*What is required*. Pick out the lines below that include the string "profile".
=-=-=-=-=
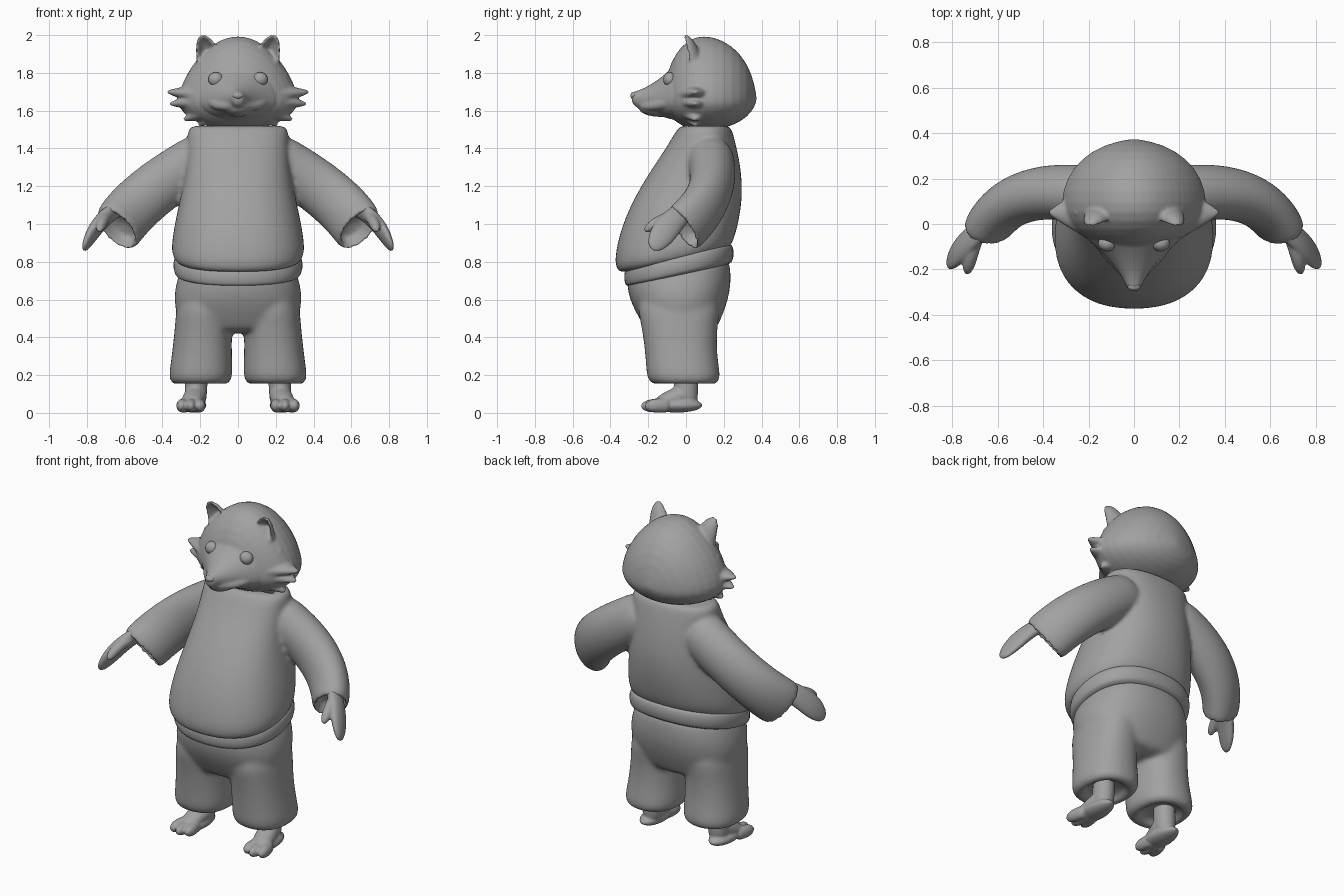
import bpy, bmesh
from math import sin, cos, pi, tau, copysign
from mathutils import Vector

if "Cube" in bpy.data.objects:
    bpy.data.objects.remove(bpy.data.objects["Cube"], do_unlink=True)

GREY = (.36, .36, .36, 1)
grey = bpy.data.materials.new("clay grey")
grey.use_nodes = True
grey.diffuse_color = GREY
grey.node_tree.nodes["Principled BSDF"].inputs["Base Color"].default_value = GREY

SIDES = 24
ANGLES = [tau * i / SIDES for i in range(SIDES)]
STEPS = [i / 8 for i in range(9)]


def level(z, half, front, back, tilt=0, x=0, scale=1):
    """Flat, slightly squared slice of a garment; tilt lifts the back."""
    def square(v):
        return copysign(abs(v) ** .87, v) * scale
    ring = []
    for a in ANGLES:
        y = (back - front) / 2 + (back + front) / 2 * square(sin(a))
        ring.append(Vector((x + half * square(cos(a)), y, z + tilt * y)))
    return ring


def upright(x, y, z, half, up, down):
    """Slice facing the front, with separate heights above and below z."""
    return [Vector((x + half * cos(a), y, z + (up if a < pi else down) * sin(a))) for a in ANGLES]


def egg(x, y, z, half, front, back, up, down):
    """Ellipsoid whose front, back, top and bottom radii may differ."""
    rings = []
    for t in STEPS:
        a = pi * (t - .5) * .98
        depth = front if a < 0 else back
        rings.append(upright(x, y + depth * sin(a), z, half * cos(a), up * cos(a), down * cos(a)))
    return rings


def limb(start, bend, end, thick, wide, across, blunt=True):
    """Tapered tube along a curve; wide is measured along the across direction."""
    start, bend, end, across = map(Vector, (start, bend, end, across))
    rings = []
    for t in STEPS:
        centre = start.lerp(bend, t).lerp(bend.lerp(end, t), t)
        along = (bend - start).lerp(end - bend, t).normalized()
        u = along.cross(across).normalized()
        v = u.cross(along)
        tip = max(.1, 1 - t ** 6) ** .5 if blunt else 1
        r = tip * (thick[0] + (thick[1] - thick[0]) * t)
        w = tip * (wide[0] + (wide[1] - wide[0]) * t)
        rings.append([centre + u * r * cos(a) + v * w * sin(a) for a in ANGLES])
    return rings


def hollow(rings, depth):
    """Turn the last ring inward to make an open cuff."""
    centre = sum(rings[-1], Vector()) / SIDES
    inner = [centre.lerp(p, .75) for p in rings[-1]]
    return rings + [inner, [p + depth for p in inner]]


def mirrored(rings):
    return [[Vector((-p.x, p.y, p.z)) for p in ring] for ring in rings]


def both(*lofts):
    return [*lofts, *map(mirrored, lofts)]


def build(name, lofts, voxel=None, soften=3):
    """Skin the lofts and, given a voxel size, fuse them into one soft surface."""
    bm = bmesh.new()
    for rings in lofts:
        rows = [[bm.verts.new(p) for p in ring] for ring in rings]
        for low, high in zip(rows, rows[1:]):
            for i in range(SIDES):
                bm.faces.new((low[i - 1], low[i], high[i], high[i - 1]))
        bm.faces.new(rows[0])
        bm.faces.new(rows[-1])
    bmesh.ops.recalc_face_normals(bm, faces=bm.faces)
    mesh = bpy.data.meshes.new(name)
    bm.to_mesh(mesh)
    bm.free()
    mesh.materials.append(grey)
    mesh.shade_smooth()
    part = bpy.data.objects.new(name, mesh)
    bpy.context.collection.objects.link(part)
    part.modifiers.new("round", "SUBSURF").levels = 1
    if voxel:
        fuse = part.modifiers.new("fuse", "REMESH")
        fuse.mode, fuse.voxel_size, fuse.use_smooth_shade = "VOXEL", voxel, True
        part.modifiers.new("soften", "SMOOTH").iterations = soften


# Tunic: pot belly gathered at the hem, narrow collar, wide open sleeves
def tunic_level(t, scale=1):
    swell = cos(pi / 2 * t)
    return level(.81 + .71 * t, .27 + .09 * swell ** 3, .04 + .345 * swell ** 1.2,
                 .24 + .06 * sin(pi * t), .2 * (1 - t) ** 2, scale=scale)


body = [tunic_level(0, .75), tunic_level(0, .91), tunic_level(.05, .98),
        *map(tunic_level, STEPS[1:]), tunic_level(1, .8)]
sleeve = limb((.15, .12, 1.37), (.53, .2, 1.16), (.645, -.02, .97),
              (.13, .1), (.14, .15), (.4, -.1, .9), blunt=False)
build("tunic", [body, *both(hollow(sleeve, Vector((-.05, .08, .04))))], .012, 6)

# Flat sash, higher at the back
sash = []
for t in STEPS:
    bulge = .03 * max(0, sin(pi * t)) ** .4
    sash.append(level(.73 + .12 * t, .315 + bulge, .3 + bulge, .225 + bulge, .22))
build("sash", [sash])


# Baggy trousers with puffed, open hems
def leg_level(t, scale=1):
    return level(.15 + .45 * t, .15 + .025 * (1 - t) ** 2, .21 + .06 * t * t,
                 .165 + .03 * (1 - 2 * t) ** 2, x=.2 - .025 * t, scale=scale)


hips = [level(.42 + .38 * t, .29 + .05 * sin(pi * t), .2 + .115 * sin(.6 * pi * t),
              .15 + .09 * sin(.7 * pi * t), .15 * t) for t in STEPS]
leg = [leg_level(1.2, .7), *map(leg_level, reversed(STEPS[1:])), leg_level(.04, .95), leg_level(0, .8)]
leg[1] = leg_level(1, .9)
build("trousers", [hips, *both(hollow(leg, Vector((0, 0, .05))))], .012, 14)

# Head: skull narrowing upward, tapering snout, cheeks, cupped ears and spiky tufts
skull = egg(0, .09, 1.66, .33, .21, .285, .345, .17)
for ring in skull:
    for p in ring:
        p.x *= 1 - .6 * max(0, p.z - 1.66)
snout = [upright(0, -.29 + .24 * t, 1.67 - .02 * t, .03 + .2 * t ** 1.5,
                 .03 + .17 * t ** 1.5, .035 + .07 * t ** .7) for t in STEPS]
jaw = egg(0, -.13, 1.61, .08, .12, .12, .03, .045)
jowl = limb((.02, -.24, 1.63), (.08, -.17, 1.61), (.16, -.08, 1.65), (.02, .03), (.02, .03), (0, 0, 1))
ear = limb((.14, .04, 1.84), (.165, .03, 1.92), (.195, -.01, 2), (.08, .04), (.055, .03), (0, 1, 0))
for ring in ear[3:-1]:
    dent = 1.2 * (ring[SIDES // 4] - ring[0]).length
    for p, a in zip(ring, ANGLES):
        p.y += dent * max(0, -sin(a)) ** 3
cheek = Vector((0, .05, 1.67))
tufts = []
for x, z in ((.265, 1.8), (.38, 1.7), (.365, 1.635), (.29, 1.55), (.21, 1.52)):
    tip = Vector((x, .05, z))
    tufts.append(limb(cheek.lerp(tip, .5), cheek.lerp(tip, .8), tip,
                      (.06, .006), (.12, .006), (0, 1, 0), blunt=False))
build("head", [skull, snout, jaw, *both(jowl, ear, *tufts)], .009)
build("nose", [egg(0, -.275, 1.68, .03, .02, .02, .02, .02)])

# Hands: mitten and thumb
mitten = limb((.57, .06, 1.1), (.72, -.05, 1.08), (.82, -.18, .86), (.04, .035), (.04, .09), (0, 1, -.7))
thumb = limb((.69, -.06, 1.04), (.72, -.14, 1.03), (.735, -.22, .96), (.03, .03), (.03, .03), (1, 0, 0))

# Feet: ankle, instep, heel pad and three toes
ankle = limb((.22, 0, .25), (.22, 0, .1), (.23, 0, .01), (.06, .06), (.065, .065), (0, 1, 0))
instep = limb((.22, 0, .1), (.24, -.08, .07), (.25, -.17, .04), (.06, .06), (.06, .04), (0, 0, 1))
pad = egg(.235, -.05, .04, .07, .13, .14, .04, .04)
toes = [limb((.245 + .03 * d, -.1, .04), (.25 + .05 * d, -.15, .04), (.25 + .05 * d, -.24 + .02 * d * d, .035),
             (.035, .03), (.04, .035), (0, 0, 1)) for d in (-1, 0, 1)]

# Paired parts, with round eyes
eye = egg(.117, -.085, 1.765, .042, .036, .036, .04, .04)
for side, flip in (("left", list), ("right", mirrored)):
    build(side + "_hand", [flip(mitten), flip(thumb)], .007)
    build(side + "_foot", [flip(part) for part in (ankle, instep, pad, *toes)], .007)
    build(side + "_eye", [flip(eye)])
=-=-=-=-=
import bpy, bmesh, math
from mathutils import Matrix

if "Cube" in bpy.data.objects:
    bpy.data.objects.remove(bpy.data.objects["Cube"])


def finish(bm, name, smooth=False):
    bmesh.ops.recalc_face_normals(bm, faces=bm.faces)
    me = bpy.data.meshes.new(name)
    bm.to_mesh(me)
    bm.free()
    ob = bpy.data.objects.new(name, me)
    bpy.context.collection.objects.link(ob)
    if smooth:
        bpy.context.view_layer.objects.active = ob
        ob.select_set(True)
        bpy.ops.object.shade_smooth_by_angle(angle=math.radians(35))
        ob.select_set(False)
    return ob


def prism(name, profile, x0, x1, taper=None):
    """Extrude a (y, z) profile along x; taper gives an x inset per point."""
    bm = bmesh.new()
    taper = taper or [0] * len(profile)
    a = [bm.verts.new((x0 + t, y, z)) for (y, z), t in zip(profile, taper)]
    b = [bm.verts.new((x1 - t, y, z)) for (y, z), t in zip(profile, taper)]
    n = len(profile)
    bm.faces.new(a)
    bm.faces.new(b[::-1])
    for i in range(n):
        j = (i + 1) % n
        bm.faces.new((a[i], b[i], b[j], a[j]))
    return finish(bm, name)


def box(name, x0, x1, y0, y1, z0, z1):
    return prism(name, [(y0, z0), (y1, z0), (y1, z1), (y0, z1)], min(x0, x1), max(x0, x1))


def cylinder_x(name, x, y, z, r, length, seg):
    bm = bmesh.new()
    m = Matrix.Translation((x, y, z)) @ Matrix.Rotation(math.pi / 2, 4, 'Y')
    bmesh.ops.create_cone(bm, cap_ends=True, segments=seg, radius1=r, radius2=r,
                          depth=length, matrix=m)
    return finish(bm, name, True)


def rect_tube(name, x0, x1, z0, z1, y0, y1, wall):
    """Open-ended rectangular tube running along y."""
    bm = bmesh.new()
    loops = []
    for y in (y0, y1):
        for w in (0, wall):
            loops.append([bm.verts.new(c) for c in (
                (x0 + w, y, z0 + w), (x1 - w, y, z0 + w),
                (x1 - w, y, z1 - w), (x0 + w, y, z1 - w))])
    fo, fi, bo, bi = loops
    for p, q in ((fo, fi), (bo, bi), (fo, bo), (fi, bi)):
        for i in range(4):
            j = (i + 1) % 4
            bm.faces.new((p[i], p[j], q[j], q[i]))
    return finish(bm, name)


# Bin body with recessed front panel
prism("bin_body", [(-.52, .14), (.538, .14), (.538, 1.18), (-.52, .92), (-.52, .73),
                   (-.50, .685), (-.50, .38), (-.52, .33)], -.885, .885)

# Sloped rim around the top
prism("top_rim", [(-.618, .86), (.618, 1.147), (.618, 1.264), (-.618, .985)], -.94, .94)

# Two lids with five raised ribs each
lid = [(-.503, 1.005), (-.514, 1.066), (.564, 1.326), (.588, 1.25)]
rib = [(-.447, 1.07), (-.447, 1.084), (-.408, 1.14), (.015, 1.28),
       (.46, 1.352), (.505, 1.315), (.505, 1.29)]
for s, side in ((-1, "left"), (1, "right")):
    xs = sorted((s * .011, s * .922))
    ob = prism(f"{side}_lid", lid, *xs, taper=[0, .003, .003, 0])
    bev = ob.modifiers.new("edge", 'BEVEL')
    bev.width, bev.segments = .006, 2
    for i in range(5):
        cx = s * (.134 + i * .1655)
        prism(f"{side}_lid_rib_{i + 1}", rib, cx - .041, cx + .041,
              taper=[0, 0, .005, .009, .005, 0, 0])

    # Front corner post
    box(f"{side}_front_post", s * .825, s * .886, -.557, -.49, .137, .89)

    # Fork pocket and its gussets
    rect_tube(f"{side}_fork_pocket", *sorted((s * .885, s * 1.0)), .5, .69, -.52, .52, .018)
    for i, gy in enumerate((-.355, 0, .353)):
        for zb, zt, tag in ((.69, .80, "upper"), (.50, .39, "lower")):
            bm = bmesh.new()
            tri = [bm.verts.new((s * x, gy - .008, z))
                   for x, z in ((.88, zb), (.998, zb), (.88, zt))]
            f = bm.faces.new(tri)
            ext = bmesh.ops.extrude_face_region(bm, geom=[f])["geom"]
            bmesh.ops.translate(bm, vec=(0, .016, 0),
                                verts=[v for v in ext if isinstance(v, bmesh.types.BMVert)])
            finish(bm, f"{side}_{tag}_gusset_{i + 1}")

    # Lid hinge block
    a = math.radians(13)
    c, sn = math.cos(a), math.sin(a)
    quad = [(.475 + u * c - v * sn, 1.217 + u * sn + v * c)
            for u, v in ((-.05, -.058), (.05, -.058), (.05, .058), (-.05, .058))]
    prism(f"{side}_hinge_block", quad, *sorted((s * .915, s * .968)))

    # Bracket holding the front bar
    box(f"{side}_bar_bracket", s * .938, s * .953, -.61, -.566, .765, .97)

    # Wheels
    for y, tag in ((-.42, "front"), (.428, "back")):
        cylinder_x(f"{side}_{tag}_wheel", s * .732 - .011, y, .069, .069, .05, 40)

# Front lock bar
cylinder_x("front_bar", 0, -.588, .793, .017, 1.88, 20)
=-=-=-=-=
*Result of this task*.
def prism(name, profile, x0, x1, taper=None):
    """Extrude a (y, z) profile along x; taper gives an x inset per point."""
    taper = taper or [0] * len(profile)
    a = [bm.verts.new((x0 + t, y, z)) for (y, z), t in zip(profile, taper)]
    b = [bm.verts.new((x1 - t, y, z)) for (y, z), t in zip(profile, taper)]
    n = len(profile)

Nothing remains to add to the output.